Whether or not you opt for an “official” photographed first look, the truth is that a lot of couples these days tend to do formal portraits before the ceremony, because otherwise you’re stuck wrangling people during cocktail hour, which
a) Means they’re less compliant
b) You miss out on mingling with your guests/stuffing seared shrimp in your mouth.
Also, we always suggest a second set of portraits right before sunset for two reasons—the light is totally different, and gorgeous (they don’t call it golden hour for nothing) and you’re also in a totally different space emotionally—the ceremony is over, you may have had a glass of champagne, and you’re married, as opposed to about to get married in an hour. You really only need to spare ten to fifteen minutes for these, and you should plan on it being just the two of you and your primary photographer. This mini session also has the added benefit of giving you a short break away from the crowd.
WEDDINGS WITH PHOTOS AFTER THE CEREMONY
But hey, maybe one or both of you is against taking photos before the ceremony—how do you get them in after? The extended cocktail hour is your friend. I’d encourage you to schedule the ceremony about thirty minutes earlier than you normally would (so, set it for 3:30pm instead of 4:00pm), or dinner thirty minutes later, or both, thereby giving yourself a ninety minute to two hour cocktail hour so that you’ll be able to join in for at least half an hour.

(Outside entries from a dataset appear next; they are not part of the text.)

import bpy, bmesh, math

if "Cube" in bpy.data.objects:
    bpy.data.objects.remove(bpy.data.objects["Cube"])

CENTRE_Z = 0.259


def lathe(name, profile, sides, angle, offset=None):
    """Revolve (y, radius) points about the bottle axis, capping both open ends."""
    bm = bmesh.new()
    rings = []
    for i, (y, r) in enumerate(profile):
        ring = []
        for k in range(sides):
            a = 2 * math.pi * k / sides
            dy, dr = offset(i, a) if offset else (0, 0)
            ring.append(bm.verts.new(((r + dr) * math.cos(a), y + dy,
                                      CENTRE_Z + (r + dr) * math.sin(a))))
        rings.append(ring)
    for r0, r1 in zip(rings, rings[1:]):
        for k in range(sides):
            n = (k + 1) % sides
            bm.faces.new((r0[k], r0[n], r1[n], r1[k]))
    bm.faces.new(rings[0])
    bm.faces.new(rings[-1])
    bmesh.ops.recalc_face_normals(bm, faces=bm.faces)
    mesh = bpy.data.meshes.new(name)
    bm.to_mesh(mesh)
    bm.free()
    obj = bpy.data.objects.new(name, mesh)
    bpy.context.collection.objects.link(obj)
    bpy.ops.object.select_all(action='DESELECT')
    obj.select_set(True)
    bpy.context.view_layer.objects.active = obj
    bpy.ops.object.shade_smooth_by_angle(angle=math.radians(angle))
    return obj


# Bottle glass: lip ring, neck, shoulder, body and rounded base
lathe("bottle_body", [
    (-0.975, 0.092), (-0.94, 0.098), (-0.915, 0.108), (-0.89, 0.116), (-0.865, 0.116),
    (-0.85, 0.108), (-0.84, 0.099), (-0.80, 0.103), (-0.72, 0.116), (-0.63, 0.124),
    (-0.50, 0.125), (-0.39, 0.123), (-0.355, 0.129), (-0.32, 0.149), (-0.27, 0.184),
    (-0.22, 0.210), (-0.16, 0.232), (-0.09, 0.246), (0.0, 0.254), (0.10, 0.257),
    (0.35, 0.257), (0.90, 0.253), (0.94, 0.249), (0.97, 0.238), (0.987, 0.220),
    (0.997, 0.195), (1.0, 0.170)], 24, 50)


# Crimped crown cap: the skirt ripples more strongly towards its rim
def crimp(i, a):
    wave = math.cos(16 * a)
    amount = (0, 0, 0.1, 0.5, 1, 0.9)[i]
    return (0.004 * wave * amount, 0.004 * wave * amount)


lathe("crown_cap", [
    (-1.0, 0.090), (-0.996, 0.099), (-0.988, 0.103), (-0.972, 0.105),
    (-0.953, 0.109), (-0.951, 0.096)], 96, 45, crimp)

Remember if you do this that you’ll need enough drinks and snacks to feed your group for the extended length, so plan ahead (or talk with your caterer) as needed.
Also make sure that everyone who’s going to be in photos knows ahead of time, and goes from the ceremony to the photo site. Get extended family photos out of the way first, immediate family second, wedding party third, and then do your couple portraits last—the key is to release the most people to cocktail hour as quickly as possible. A well-thought-out shot list will be your friend here—take the time to sit down with your photographer and make it, and try to condense the family portraits as much as possible. (The key is making sure each family gets a picture with you, not each person!)
While this rule seems to have gotten lost over the generations, traditionally it’s considered acceptable to leave a wedding once the cake has been cut—at that point you know that nothing else major is going to happen (it’s just partying from there on out) and hey, maybe you have a sitter to get home to, or just want to be in bed to watch the ten o’clock news. And while you may not be aware of this rule, if you have any guests over sixty-years-old then they do, and they will wait for you to cut the cake or pie. So don’t wait until too late to do it. I mean, no one wants to leave without a piece of cake or pie.
The universal signal that things are about to wrap up or wind down. You don’t have to make it official, but if you do it can be a helpful to sign to people that they should start preparing (mentally) to leave.
If your venue has strict timing rules, or noise restrictions, or you’re paying a staff hourly and they’re going to go into overtime or time-and-a-half at some point, don’t forget about breakdown. While generally faster than set up (it’s a lot quicker to toss decorations into a box than it is to take them out and perfectly arrange them) I rarely see a breakdown that’s under an hour, and sometimes they end up in the one to two hour range. Think about all of the things that are going to need to happen once the lights go on and how much time that will take, and plan the end of the night accordingly.
These are some things I would highly encourage you to think about before setting your Timeline. I hope some of these tips have been helpful to you as your writing out your big to-do lists and things to think about!
Look out for Part II that will discuss more of your big day and things that you may want to think about and have someone else take care of.